Task details: Please retype the records below exactly, from the first line through the line containing "obj.location = (*centre, base)", and leave out any pictures.

Data section:
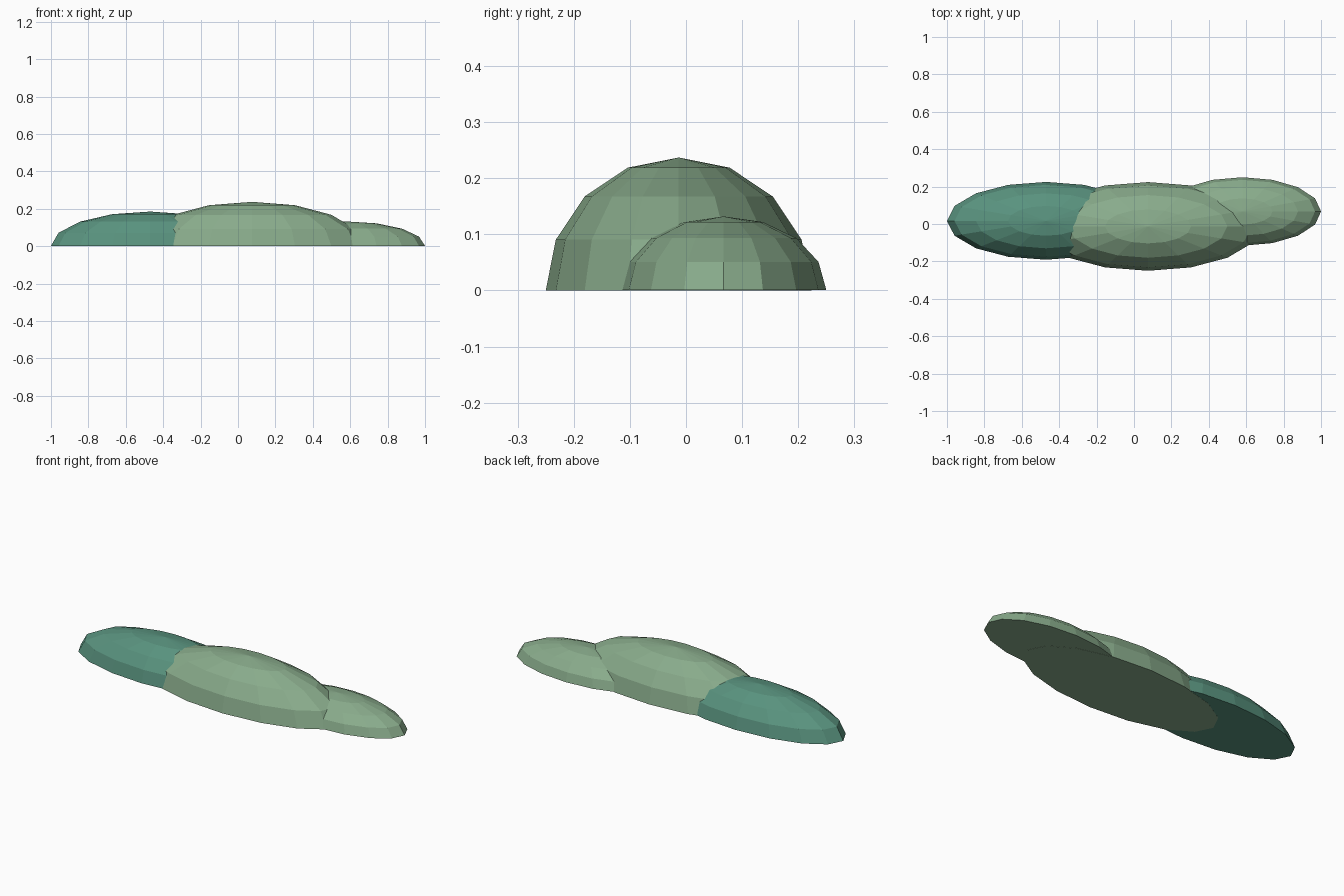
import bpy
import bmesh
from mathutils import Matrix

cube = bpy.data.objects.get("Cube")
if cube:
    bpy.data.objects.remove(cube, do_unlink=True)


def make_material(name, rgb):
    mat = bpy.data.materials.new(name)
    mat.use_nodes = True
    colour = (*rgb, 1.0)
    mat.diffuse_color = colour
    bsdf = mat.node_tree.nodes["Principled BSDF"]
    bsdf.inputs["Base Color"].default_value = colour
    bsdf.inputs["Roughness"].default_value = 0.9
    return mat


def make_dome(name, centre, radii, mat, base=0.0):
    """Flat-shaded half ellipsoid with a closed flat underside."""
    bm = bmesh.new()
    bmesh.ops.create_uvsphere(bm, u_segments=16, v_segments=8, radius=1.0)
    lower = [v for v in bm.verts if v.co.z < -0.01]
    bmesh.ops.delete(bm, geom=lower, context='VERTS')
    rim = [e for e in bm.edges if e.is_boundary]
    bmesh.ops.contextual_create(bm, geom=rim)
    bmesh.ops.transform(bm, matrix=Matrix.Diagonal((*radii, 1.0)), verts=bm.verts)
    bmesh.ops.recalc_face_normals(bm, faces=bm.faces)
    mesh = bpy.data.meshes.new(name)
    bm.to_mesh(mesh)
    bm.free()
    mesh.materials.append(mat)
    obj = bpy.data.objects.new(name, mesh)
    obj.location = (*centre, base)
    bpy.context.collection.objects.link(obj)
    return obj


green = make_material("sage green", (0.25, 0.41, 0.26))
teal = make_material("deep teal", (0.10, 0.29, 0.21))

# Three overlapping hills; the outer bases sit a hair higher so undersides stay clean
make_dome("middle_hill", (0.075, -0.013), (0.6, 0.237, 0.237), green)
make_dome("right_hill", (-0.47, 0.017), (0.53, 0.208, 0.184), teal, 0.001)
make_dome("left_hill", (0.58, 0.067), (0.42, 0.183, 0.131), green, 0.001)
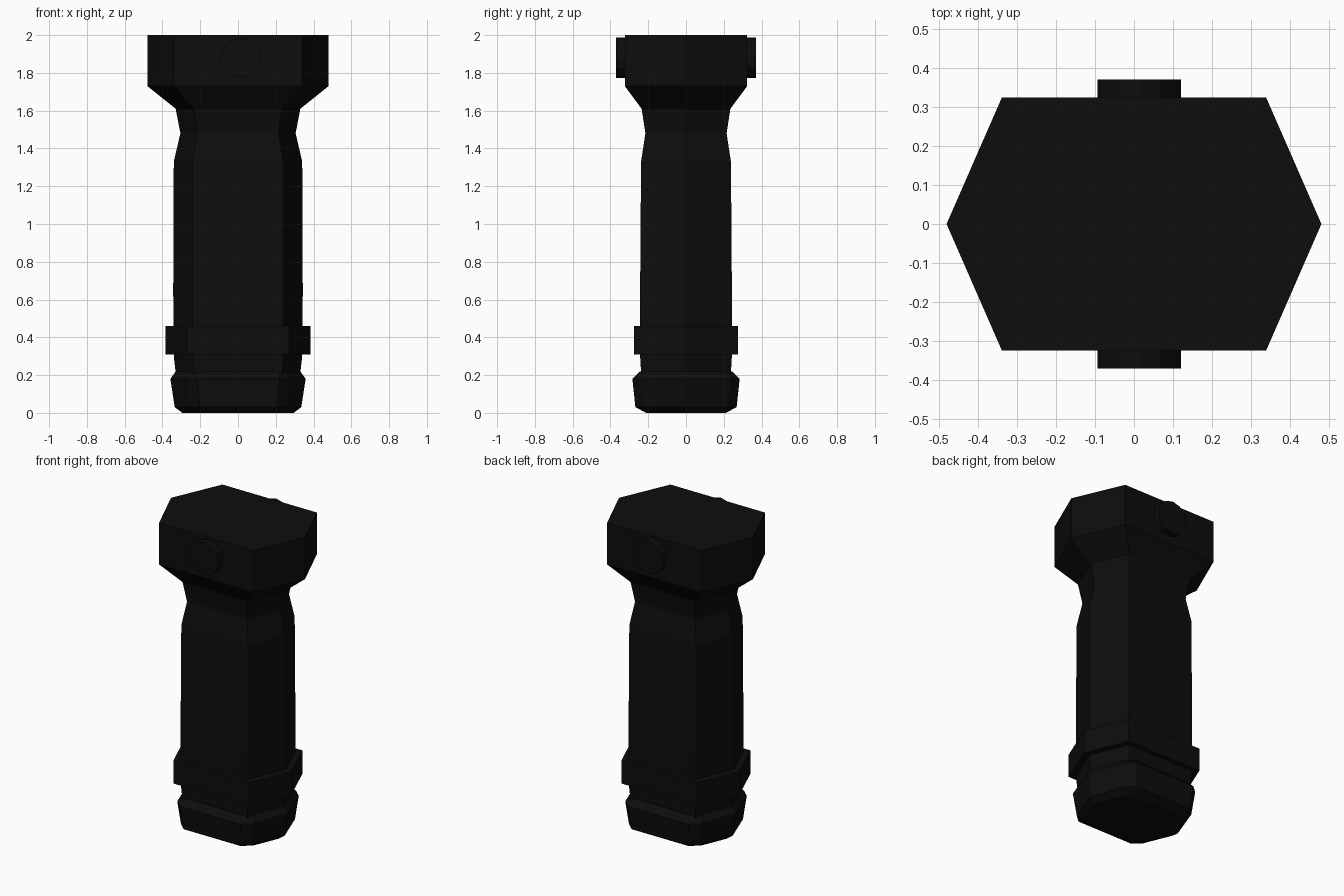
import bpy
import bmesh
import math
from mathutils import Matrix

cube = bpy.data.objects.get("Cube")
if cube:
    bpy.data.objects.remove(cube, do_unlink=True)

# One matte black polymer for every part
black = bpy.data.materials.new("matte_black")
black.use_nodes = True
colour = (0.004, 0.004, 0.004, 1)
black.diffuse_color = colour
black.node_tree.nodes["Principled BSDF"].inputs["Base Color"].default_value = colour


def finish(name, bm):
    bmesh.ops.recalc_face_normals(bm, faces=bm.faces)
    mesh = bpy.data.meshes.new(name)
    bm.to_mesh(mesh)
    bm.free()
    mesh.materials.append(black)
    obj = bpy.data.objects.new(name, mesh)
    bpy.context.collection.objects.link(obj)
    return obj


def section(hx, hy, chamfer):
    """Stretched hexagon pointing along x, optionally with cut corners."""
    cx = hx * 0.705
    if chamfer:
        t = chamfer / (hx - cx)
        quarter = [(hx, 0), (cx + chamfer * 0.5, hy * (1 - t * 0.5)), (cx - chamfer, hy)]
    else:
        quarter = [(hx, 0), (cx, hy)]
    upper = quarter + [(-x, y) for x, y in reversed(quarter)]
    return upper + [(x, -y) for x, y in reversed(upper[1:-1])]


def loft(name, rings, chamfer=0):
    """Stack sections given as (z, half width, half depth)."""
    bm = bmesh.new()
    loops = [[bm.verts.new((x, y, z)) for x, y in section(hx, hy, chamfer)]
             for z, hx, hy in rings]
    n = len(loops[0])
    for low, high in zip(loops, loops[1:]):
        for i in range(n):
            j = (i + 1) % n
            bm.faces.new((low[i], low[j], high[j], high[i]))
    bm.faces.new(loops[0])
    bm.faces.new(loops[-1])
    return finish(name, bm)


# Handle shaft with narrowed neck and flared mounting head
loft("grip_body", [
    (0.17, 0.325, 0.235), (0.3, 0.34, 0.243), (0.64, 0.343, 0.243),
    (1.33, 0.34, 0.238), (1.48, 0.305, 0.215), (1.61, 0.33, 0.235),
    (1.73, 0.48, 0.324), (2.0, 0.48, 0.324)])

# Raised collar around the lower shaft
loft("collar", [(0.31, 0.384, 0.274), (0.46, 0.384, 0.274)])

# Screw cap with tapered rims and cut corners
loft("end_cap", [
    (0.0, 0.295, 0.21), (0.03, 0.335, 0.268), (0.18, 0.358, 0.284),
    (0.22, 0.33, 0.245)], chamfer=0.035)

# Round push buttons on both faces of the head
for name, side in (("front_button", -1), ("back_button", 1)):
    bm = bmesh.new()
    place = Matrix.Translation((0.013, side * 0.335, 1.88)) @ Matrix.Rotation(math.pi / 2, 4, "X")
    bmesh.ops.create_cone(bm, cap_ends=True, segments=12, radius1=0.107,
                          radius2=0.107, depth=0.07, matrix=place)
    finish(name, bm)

Reply to the exercise:
import bpy
import bmesh
from mathutils import Matrix

cube = bpy.data.objects.get("Cube")
if cube:
    bpy.data.objects.remove(cube, do_unlink=True)


def make_material(name, rgb):
    mat = bpy.data.materials.new(name)
    mat.use_nodes = True
    colour = (*rgb, 1.0)
    mat.diffuse_color = colour
    bsdf = mat.node_tree.nodes["Principled BSDF"]
    bsdf.inputs["Base Color"].default_value = colour
    bsdf.inputs["Roughness"].default_value = 0.9
    return mat


def make_dome(name, centre, radii, mat, base=0.0):
    """Flat-shaded half ellipsoid with a closed flat underside."""
    bm = bmesh.new()
    bmesh.ops.create_uvsphere(bm, u_segments=16, v_segments=8, radius=1.0)
    lower = [v for v in bm.verts if v.co.z < -0.01]
    bmesh.ops.delete(bm, geom=lower, context='VERTS')
    rim = [e for e in bm.edges if e.is_boundary]
    bmesh.ops.contextual_create(bm, geom=rim)
    bmesh.ops.transform(bm, matrix=Matrix.Diagonal((*radii, 1.0)), verts=bm.verts)
    bmesh.ops.recalc_face_normals(bm, faces=bm.faces)
    mesh = bpy.data.meshes.new(name)
    bm.to_mesh(mesh)
    bm.free()
    mesh.materials.append(mat)
    obj = bpy.data.objects.new(name, mesh)
    obj.location = (*centre, base)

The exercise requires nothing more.